= To do =
Report each line of the records below that holds the word "curve".

[Items from a data source]
——————————
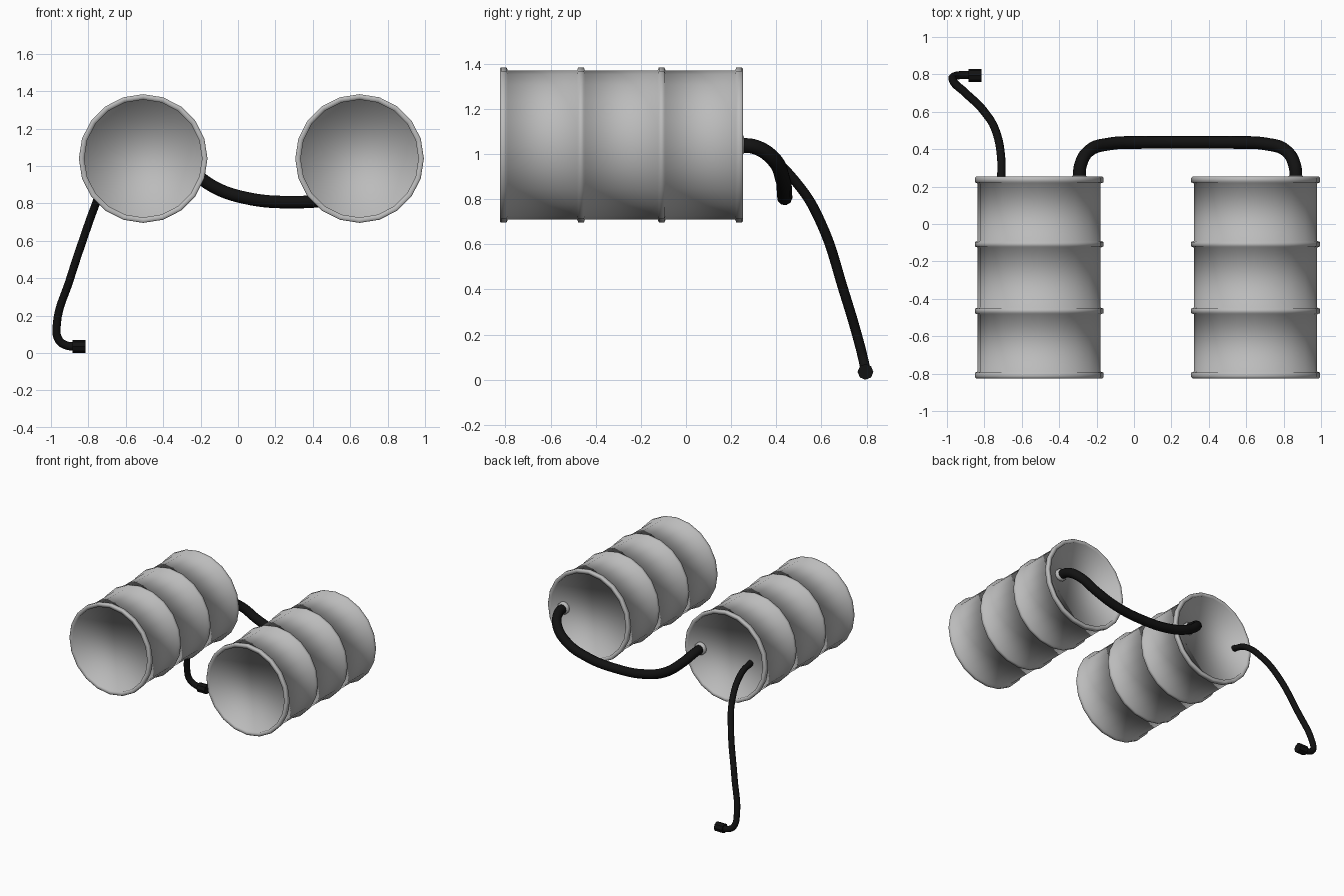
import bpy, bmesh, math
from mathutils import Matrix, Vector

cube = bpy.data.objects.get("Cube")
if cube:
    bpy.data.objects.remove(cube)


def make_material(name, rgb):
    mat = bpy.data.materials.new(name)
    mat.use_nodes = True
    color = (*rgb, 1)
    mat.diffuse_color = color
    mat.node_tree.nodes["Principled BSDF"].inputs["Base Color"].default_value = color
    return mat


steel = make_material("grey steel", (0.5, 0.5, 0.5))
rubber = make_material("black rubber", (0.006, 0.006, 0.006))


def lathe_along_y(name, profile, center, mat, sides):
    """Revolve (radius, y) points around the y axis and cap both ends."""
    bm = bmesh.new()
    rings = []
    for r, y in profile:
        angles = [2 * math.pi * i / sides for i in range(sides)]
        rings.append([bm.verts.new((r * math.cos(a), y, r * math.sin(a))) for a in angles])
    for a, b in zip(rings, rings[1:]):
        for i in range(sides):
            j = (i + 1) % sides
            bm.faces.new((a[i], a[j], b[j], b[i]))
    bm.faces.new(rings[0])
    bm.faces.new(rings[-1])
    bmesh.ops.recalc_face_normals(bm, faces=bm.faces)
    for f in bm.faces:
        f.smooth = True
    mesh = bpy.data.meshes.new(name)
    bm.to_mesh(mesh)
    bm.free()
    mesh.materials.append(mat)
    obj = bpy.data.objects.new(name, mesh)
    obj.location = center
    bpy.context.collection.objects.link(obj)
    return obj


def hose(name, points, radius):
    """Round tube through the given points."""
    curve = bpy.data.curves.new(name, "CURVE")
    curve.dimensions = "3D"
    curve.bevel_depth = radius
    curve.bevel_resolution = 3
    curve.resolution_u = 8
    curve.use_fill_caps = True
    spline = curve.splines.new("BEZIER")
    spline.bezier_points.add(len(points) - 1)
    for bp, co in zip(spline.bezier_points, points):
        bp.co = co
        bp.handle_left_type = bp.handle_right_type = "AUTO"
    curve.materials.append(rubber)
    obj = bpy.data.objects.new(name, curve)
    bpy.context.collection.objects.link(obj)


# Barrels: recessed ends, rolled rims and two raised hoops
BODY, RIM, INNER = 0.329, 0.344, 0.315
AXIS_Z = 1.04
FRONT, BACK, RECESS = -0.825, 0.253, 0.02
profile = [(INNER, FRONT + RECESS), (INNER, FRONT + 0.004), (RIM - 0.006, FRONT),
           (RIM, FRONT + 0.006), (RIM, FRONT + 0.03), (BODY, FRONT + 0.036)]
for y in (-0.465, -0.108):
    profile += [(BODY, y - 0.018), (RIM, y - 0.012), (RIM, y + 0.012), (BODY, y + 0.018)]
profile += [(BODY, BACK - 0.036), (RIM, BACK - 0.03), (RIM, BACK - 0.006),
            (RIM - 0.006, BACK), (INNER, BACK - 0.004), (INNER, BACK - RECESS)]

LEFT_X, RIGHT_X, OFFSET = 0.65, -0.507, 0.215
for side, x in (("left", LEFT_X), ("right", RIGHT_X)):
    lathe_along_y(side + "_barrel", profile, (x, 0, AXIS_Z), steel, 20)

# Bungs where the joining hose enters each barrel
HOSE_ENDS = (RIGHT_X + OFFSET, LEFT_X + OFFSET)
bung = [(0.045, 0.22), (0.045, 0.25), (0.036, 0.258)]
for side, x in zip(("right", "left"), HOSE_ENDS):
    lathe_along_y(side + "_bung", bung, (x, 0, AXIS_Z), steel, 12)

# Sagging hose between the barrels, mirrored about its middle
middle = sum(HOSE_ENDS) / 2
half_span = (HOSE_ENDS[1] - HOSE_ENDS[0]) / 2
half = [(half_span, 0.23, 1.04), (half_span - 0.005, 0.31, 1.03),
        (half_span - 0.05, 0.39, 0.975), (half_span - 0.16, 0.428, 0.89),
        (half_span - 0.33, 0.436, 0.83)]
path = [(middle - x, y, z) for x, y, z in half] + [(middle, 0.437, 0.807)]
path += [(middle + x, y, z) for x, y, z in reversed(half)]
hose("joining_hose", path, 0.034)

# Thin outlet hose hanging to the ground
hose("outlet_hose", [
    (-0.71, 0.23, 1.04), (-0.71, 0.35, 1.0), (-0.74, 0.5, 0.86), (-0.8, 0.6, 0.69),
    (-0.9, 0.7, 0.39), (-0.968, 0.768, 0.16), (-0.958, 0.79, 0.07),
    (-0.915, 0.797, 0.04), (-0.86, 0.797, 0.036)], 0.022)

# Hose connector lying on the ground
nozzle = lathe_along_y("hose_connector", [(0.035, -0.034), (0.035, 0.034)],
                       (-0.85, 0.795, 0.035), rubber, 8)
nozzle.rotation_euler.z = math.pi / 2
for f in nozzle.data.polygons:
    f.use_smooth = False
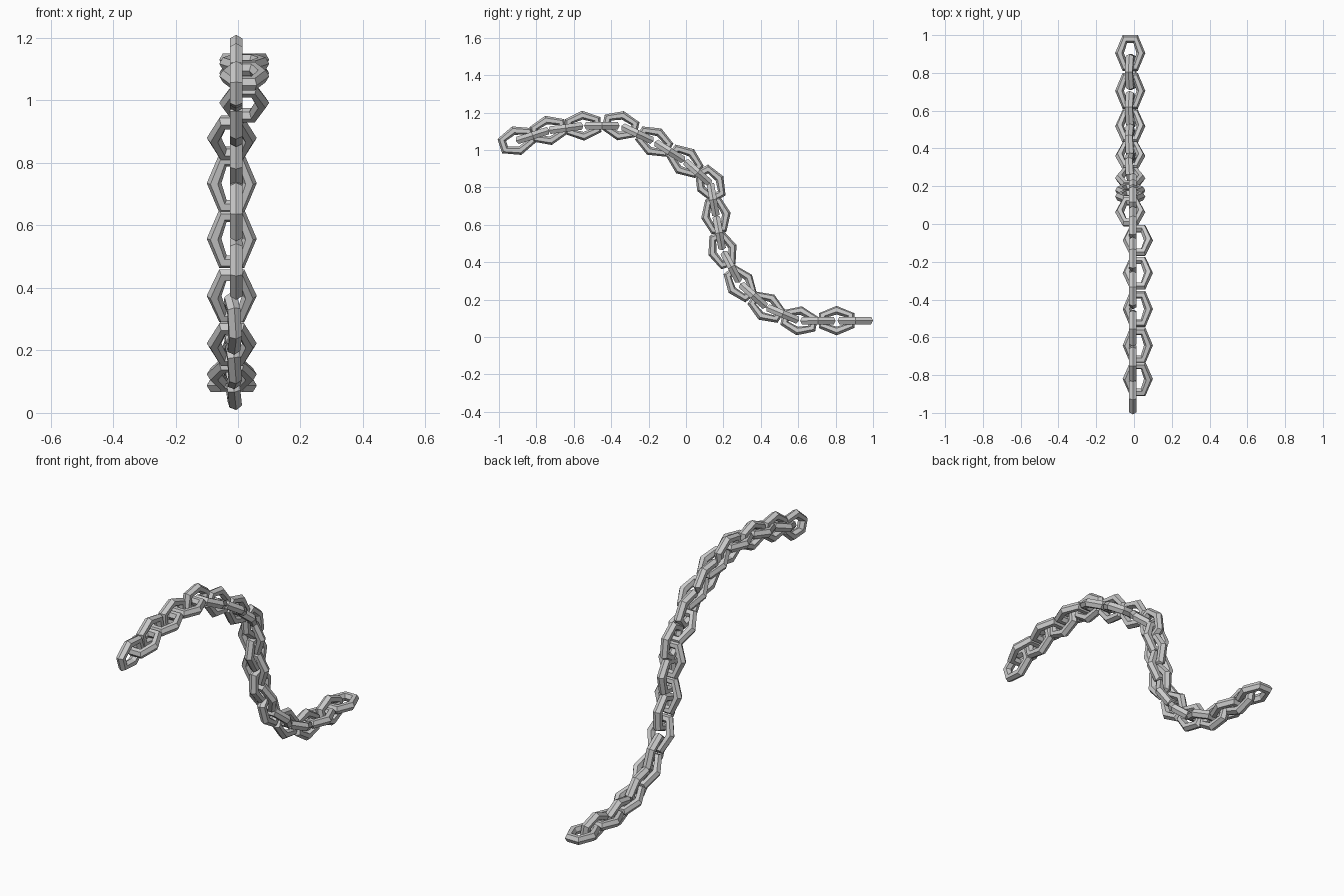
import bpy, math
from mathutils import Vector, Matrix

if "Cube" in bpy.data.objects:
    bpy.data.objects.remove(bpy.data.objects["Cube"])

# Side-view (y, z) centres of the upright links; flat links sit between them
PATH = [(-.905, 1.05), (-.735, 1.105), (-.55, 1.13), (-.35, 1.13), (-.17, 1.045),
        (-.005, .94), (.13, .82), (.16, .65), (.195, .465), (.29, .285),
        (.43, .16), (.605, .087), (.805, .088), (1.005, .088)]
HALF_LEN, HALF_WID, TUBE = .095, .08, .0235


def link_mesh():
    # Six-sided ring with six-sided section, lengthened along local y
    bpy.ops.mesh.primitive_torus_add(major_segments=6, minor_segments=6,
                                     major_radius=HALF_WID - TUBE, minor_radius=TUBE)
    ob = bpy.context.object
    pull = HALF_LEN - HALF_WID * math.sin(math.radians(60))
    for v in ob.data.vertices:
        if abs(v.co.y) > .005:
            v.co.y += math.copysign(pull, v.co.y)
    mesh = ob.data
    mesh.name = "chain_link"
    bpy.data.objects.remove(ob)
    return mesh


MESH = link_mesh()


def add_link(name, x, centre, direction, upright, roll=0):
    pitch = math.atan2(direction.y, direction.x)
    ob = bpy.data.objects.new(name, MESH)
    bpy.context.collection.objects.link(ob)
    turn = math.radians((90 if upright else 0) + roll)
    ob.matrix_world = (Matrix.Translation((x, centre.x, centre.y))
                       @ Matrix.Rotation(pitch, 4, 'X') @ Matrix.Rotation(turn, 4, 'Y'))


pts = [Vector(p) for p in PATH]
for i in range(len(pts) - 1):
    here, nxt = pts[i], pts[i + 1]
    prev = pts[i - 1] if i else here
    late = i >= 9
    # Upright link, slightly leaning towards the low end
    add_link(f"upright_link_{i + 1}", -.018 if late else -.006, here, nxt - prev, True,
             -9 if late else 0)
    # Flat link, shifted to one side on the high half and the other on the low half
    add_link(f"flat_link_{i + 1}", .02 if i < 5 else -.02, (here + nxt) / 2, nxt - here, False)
——————————
= Written response =
    curve = bpy.data.curves.new(name, "CURVE")
    curve.dimensions = "3D"
    curve.bevel_depth = radius
    curve.bevel_resolution = 3
    curve.resolution_u = 8
    curve.use_fill_caps = True
    spline = curve.splines.new("BEZIER")
    curve.materials.append(rubber)
    obj = bpy.data.objects.new(name, curve)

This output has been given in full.